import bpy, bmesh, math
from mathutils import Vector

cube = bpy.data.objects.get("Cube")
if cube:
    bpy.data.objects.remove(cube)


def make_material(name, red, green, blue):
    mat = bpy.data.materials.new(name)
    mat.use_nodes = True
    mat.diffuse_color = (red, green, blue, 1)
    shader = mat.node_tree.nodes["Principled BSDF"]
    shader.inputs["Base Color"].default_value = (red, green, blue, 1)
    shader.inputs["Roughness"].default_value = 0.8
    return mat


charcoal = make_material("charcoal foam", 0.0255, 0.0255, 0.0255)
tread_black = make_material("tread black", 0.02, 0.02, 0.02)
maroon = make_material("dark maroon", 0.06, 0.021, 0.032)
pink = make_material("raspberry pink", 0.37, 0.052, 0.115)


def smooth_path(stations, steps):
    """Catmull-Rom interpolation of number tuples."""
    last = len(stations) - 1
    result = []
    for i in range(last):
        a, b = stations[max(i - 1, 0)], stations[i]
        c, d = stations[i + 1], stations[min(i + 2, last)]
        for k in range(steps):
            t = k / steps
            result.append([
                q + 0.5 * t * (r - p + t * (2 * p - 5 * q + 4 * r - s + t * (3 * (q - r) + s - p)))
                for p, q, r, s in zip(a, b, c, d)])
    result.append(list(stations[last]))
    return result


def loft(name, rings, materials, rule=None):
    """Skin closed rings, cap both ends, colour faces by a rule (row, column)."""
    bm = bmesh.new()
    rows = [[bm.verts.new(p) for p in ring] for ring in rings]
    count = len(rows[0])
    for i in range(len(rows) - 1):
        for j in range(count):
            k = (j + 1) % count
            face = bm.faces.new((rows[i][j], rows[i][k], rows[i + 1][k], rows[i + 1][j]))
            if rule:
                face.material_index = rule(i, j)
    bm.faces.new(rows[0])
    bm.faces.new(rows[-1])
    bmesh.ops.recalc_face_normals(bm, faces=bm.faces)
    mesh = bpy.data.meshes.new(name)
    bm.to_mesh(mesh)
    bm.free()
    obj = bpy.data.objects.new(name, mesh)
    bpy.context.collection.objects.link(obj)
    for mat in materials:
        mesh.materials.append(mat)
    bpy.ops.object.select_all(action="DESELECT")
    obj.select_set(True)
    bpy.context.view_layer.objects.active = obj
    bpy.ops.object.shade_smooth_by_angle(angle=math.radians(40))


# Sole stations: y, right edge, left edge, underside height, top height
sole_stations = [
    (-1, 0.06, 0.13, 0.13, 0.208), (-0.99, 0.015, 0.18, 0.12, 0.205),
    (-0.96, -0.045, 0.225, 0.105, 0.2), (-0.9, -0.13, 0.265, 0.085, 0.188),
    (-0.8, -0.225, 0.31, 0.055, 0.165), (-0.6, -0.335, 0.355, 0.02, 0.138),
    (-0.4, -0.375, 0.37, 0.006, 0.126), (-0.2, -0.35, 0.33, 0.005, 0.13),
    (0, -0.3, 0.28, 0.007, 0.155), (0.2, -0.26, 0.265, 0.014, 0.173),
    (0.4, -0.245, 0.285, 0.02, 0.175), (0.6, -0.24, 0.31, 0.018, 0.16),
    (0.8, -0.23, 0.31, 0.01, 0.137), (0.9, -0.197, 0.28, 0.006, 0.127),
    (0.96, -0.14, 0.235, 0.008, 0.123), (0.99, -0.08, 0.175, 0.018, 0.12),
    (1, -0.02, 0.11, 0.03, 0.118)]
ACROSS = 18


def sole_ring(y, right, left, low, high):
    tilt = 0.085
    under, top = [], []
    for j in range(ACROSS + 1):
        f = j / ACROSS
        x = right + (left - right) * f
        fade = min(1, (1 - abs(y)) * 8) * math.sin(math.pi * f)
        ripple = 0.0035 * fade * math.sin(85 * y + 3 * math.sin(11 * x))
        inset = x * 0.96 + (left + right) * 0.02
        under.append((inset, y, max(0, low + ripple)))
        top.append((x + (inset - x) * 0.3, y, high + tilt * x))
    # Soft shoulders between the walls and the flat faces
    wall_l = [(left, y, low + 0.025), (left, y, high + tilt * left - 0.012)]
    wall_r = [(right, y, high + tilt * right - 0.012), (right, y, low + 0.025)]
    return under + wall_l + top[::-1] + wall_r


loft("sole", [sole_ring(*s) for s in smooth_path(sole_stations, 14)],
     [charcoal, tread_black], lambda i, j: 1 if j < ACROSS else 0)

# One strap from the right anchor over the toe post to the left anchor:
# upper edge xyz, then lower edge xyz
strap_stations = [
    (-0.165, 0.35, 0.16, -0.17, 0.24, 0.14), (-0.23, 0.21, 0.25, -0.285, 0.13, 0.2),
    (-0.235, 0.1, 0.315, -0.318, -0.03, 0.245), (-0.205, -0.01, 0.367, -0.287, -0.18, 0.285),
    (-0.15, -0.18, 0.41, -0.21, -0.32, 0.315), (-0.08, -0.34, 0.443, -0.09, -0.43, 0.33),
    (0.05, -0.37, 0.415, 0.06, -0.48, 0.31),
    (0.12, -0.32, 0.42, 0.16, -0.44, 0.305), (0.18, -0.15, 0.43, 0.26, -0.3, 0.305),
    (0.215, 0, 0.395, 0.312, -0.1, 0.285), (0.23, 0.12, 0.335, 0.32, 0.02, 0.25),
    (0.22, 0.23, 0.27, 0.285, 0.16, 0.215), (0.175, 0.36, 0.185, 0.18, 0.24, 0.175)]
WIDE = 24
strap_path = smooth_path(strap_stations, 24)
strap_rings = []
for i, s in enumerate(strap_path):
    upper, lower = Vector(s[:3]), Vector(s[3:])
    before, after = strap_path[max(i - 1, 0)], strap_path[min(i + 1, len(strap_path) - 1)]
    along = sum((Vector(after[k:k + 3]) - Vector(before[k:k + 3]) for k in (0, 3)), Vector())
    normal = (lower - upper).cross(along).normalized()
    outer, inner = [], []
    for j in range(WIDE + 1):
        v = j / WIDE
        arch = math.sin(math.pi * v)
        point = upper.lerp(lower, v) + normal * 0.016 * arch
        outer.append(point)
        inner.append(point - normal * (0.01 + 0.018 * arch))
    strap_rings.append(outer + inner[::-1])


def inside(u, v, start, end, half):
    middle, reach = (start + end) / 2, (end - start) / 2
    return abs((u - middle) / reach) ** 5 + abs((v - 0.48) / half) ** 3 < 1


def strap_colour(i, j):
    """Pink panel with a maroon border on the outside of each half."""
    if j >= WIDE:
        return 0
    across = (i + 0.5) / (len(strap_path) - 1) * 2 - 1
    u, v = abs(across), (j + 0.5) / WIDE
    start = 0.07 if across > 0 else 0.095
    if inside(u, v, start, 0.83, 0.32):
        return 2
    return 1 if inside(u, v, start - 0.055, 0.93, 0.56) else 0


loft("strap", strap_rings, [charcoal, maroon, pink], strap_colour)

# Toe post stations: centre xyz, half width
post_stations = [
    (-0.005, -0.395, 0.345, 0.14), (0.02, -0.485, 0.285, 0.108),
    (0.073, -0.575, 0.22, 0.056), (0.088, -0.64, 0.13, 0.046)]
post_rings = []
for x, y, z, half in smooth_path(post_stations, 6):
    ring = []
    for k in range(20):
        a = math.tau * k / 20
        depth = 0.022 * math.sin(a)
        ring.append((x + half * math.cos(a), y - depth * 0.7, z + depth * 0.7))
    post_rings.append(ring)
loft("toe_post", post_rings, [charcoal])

•••

Task brief:
Look through the entries above and quote exactly the lines from the line with "# upper edge xyz, then lower edge xyz" to the line with "v = j / WIDE", counting both of those lines.

Task solution:
# upper edge xyz, then lower edge xyz
strap_stations = [
    (-0.165, 0.35, 0.16, -0.17, 0.24, 0.14), (-0.23, 0.21, 0.25, -0.285, 0.13, 0.2),
    (-0.235, 0.1, 0.315, -0.318, -0.03, 0.245), (-0.205, -0.01, 0.367, -0.287, -0.18, 0.285),
    (-0.15, -0.18, 0.41, -0.21, -0.32, 0.315), (-0.08, -0.34, 0.443, -0.09, -0.43, 0.33),
    (0.05, -0.37, 0.415, 0.06, -0.48, 0.31),
    (0.12, -0.32, 0.42, 0.16, -0.44, 0.305), (0.18, -0.15, 0.43, 0.26, -0.3, 0.305),
    (0.215, 0, 0.395, 0.312, -0.1, 0.285), (0.23, 0.12, 0.335, 0.32, 0.02, 0.25),
    (0.22, 0.23, 0.27, 0.285, 0.16, 0.215), (0.175, 0.36, 0.185, 0.18, 0.24, 0.175)]
WIDE = 24
strap_path = smooth_path(strap_stations, 24)
strap_rings = []
for i, s in enumerate(strap_path):
    upper, lower = Vector(s[:3]), Vector(s[3:])
    before, after = strap_path[max(i - 1, 0)], strap_path[min(i + 1, len(strap_path) - 1)]
    along = sum((Vector(after[k:k + 3]) - Vector(before[k:k + 3]) for k in (0, 3)), Vector())
    normal = (lower - upper).cross(along).normalized()
    outer, inner = [], []
    for j in range(WIDE + 1):
        v = j / WIDE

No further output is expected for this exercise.